━━━ Entries shown

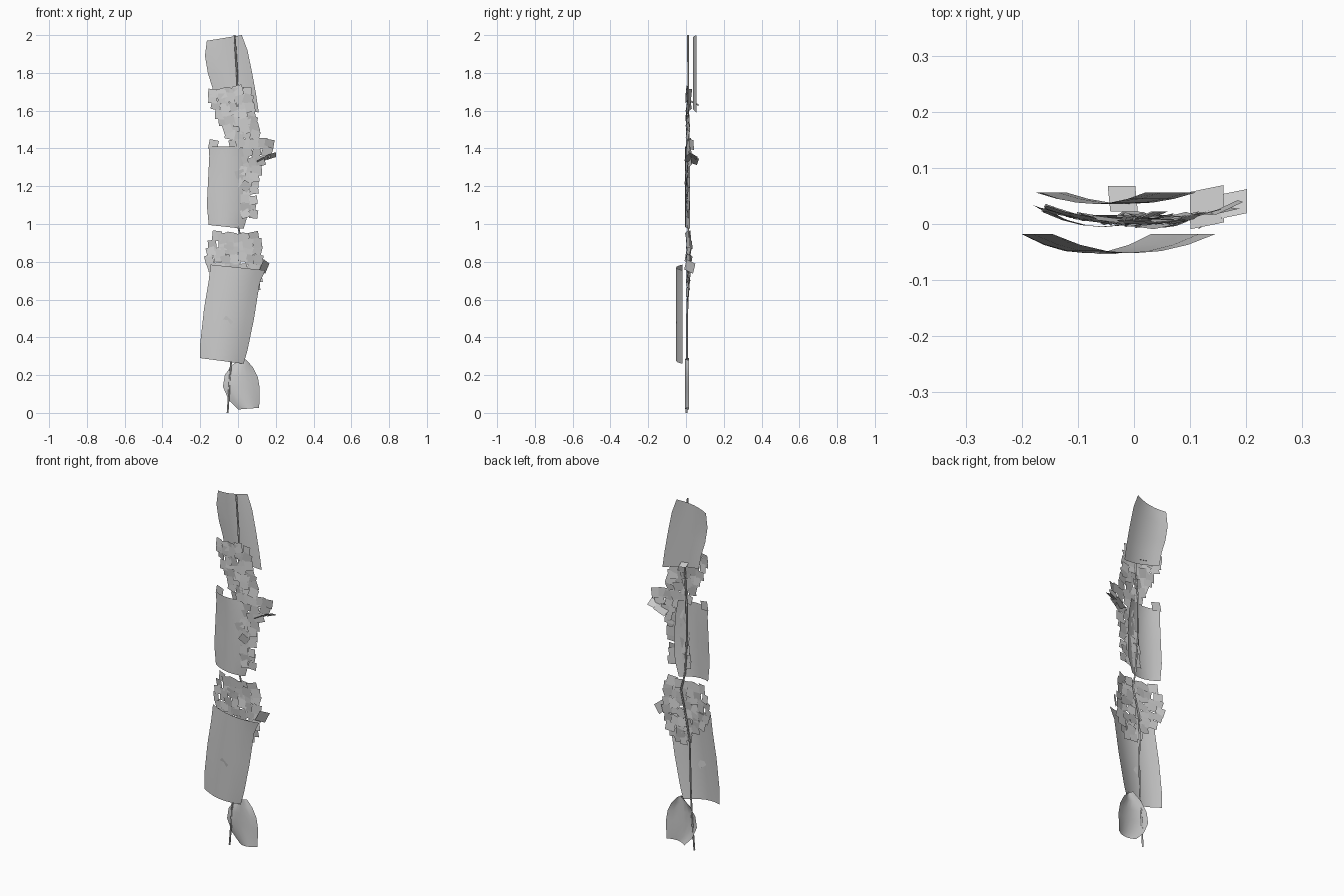
import bpy, math, random
from mathutils import Vector, Euler

if "Cube" in bpy.data.objects:
    bpy.data.objects.remove(bpy.data.objects["Cube"])

random.seed(7)


def make_mesh(name, verts, faces, smooth=False):
    me = bpy.data.meshes.new(name)
    me.from_pydata(verts, [], faces)
    me.update()
    for p in me.polygons:
        p.use_smooth = smooth
    ob = bpy.data.objects.new(name, me)
    bpy.context.collection.objects.link(ob)
    return ob


def big_leaf(name, rows, y_mid, y_edge, cols=6):
    """Curved sheet; each row is (left x, left z, right x, right z)."""
    verts, faces = [], []
    for xl, zl, xr, zr in rows:
        for c in range(cols + 1):
            t = c / cols
            y = y_mid + (y_edge - y_mid) * (2 * t - 1) ** 2
            verts.append((xl + (xr - xl) * t, y, zl + (zr - zl) * t))
    n = cols + 1
    for r in range(len(rows) - 1):
        for c in range(cols):
            a = r * n + c
            faces.append((a, a + n, a + n + 1, a + 1))
    return make_mesh(name, verts, faces, True)


def add_quad(verts, faces, centre, rot, size):
    e = Euler(rot)
    b = len(verts)
    for sx, sz in ((-1, -1), (1, -1), (1, 1), (-1, 1)):
        p = Vector((sx * size / 2, 0, sz * size / 2))
        p.rotate(e)
        verts.append(p + Vector(centre))
    faces.append((b, b + 1, b + 2, b + 3))


def leaflets(name, bands, step=0.043, size=0.05):
    """Layer of small square leaflets; bands are (z, left x, right x)."""
    verts, faces = [], []
    for (z0, l0, r0), (z1, l1, r1) in zip(bands, bands[1:]):
        rows = max(1, round((z0 - z1) / step))
        for i in range(rows):
            t = (i + 0.5) / rows
            z, l, r = z0 + (z1 - z0) * t, l0 + (l1 - l0) * t, r0 + (r1 - r0) * t
            k = max(1, round((r - l) / step))
            for j in range(k):
                x = l + (r - l) * (j + 0.5) / k + random.uniform(-.006, .006)
                zz = z + random.uniform(-.01, .01)
                y = 0.004 + 0.9 * x * x + random.uniform(-.004, .006)
                rot = (random.uniform(-.15, .15), random.uniform(-.35, .35),
                       2 * x + random.uniform(-.15, .15))
                add_quad(verts, faces, (x, y, zz), rot, size * random.uniform(.9, 1.1))
    return make_mesh(name, verts, faces)


# Large curved leaves
big_leaf("top_leaf", [(-.165, 1.97, .02, 2.0), (-.175, 1.89, .05, 1.92),
                      (-.16, 1.80, .075, 1.80), (-.135, 1.72, .095, 1.69),
                      (-.12, 1.64, .11, 1.59)], .036, .056)
big_leaf("middle_leaf", [(-.155, 1.41, .035, 1.41), (-.152, 1.36, .05, 1.33),
                         (-.16, 1.2, .06, 1.2), (-.165, 1.1, .055, 1.06),
                         (-.155, .995, .03, .975)], -.005, .022)
big_leaf("lower_leaf", [(-.145, .785, .145, .755), (-.155, .70, .115, .69),
                        (-.18, .55, .085, .5), (-.2, .37, .05, .33),
                        (-.2, .29, .03, .26)], -.052, -.018)
big_leaf("bottom_leaf", [(.02, .29, .045, .28), (-.035, .25, .08, .24),
                         (-.07, .2, .105, .19), (-.08, .14, .115, .13),
                         (-.05, .07, .113, .06), (0, .018, .112, .027)], -.006, .016)

# Small leaflet clusters
leaflets("upper_leaflets", [(1.72, -.16, .075), (1.64, -.15, .075), (1.61, -.12, .085),
                            (1.53, -.09, .1), (1.45, -.06, .12), (1.40, -.04, .13)])
leaflets("side_leaflets", [(1.44, .03, .19), (1.36, .03, .17), (1.31, .0, .12),
                           (1.2, -.02, .1), (1.03, -.03, .1)])
leaflets("lower_leaflets", [(.955, -.12, .09), (.91, -.15, .12), (.80, -.175, .135),
                            (.74, -.15, .13), (.66, -.06, .1), (.59, 0, .06)])

# Stray leaflets poking off the leaves: centre, rotation, size
strays = [((-.06, -.05, .48), (.15, .7, 0), .05), ((.04, -.003, 1.2), (.2, .6, .2), .05),
          ((.14, .02, .775), (.2, .4, 1.0), .06), ((.13, .03, 1.34), (1.2, -.5, .2), .07),
          ((.178, .036, 1.36), (1.0, -.3, .2), .05), ((-.13, .02, 1.42), (0, .2, -.2), .05),
          ((-.015, .004, 1.69), (0, 0, 0), .06), ((-.02, .045, 1.64), (1.1, .2, 0), .05)]
verts, faces = [], []
for s in strays:
    add_quad(verts, faces, *s)
make_mesh("stray_leaflets", verts, faces)

# Thin wavy stem
path = [(-.055, .003, 0), (-.045, .006, .15), (-.035, .005, .3), (-.03, .005, .5),
        (-.03, .01, .62), (-.015, .02, .75), (.02, .016, .9), (-.002, .01, 1.0),
        (-.015, .014, 1.2), (-.015, .016, 1.4), (.0, .012, 1.6), (-.005, .012, 1.8),
        (-.018, .01, 2.0)]
cu = bpy.data.curves.new("stem", 'CURVE')
cu.dimensions = '3D'
cu.bevel_depth = .005
cu.bevel_resolution = 0
sp = cu.splines.new('POLY')
sp.points.add(len(path) - 1)
for p, co in zip(sp.points, path):
    p.co = (*co, 1)
bpy.context.collection.objects.link(bpy.data.objects.new("stem", cu))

━━━━━━

Action item
Give the data again exactly as it appears, but without any images.

Result for this exercise
import bpy, math, random
from mathutils import Vector, Euler

if "Cube" in bpy.data.objects:
    bpy.data.objects.remove(bpy.data.objects["Cube"])

random.seed(7)


def make_mesh(name, verts, faces, smooth=False):
    me = bpy.data.meshes.new(name)
    me.from_pydata(verts, [], faces)
    me.update()
    for p in me.polygons:
        p.use_smooth = smooth
    ob = bpy.data.objects.new(name, me)
    bpy.context.collection.objects.link(ob)
    return ob


def big_leaf(name, rows, y_mid, y_edge, cols=6):
    """Curved sheet; each row is (left x, left z, right x, right z)."""
    verts, faces = [], []
    for xl, zl, xr, zr in rows:
        for c in range(cols + 1):
            t = c / cols
            y = y_mid + (y_edge - y_mid) * (2 * t - 1) ** 2
            verts.append((xl + (xr - xl) * t, y, zl + (zr - zl) * t))
    n = cols + 1
    for r in range(len(rows) - 1):
        for c in range(cols):
            a = r * n + c
            faces.append((a, a + n, a + n + 1, a + 1))
    return make_mesh(name, verts, faces, True)


def add_quad(verts, faces, centre, rot, size):
    e = Euler(rot)
    b = len(verts)
    for sx, sz in ((-1, -1), (1, -1), (1, 1), (-1, 1)):
        p = Vector((sx * size / 2, 0, sz * size / 2))
        p.rotate(e)
        verts.append(p + Vector(centre))
    faces.append((b, b + 1, b + 2, b + 3))


def leaflets(name, bands, step=0.043, size=0.05):
    """Layer of small square leaflets; bands are (z, left x, right x)."""
    verts, faces = [], []
    for (z0, l0, r0), (z1, l1, r1) in zip(bands, bands[1:]):
        rows = max(1, round((z0 - z1) / step))
        for i in range(rows):
            t = (i + 0.5) / rows
            z, l, r = z0 + (z1 - z0) * t, l0 + (l1 - l0) * t, r0 + (r1 - r0) * t
            k = max(1, round((r - l) / step))
            for j in range(k):
                x = l + (r - l) * (j + 0.5) / k + random.uniform(-.006, .006)
                zz = z + random.uniform(-.01, .01)
                y = 0.004 + 0.9 * x * x + random.uniform(-.004, .006)
                rot = (random.uniform(-.15, .15), random.uniform(-.35, .35),
                       2 * x + random.uniform(-.15, .15))
                add_quad(verts, faces, (x, y, zz), rot, size * random.uniform(.9, 1.1))
    return make_mesh(name, verts, faces)


# Large curved leaves
big_leaf("top_leaf", [(-.165, 1.97, .02, 2.0), (-.175, 1.89, .05, 1.92),
                      (-.16, 1.80, .075, 1.80), (-.135, 1.72, .095, 1.69),
                      (-.12, 1.64, .11, 1.59)], .036, .056)
big_leaf("middle_leaf", [(-.155, 1.41, .035, 1.41), (-.152, 1.36, .05, 1.33),
                         (-.16, 1.2, .06, 1.2), (-.165, 1.1, .055, 1.06),
                         (-.155, .995, .03, .975)], -.005, .022)
big_leaf("lower_leaf", [(-.145, .785, .145, .755), (-.155, .70, .115, .69),
                        (-.18, .55, .085, .5), (-.2, .37, .05, .33),
                        (-.2, .29, .03, .26)], -.052, -.018)
big_leaf("bottom_leaf", [(.02, .29, .045, .28), (-.035, .25, .08, .24),
                         (-.07, .2, .105, .19), (-.08, .14, .115, .13),
                         (-.05, .07, .113, .06), (0, .018, .112, .027)], -.006, .016)

# Small leaflet clusters
leaflets("upper_leaflets", [(1.72, -.16, .075), (1.64, -.15, .075), (1.61, -.12, .085),
                            (1.53, -.09, .1), (1.45, -.06, .12), (1.40, -.04, .13)])
leaflets("side_leaflets", [(1.44, .03, .19), (1.36, .03, .17), (1.31, .0, .12),
                           (1.2, -.02, .1), (1.03, -.03, .1)])
leaflets("lower_leaflets", [(.955, -.12, .09), (.91, -.15, .12), (.80, -.175, .135),
                            (.74, -.15, .13), (.66, -.06, .1), (.59, 0, .06)])

# Stray leaflets poking off the leaves: centre, rotation, size
strays = [((-.06, -.05, .48), (.15, .7, 0), .05), ((.04, -.003, 1.2), (.2, .6, .2), .05),
          ((.14, .02, .775), (.2, .4, 1.0), .06), ((.13, .03, 1.34), (1.2, -.5, .2), .07),
          ((.178, .036, 1.36), (1.0, -.3, .2), .05), ((-.13, .02, 1.42), (0, .2, -.2), .05),
          ((-.015, .004, 1.69), (0, 0, 0), .06), ((-.02, .045, 1.64), (1.1, .2, 0), .05)]
verts, faces = [], []
for s in strays:
    add_quad(verts, faces, *s)
make_mesh("stray_leaflets", verts, faces)

# Thin wavy stem
path = [(-.055, .003, 0), (-.045, .006, .15), (-.035, .005, .3), (-.03, .005, .5),
        (-.03, .01, .62), (-.015, .02, .75), (.02, .016, .9), (-.002, .01, 1.0),
        (-.015, .014, 1.2), (-.015, .016, 1.4), (.0, .012, 1.6), (-.005, .012, 1.8),
        (-.018, .01, 2.0)]
cu = bpy.data.curves.new("stem", 'CURVE')
cu.dimensions = '3D'
cu.bevel_depth = .005
cu.bevel_resolution = 0
sp = cu.splines.new('POLY')
sp.points.add(len(path) - 1)
for p, co in zip(sp.points, path):
    p.co = (*co, 1)
bpy.context.collection.objects.link(bpy.data.objects.new("stem", cu))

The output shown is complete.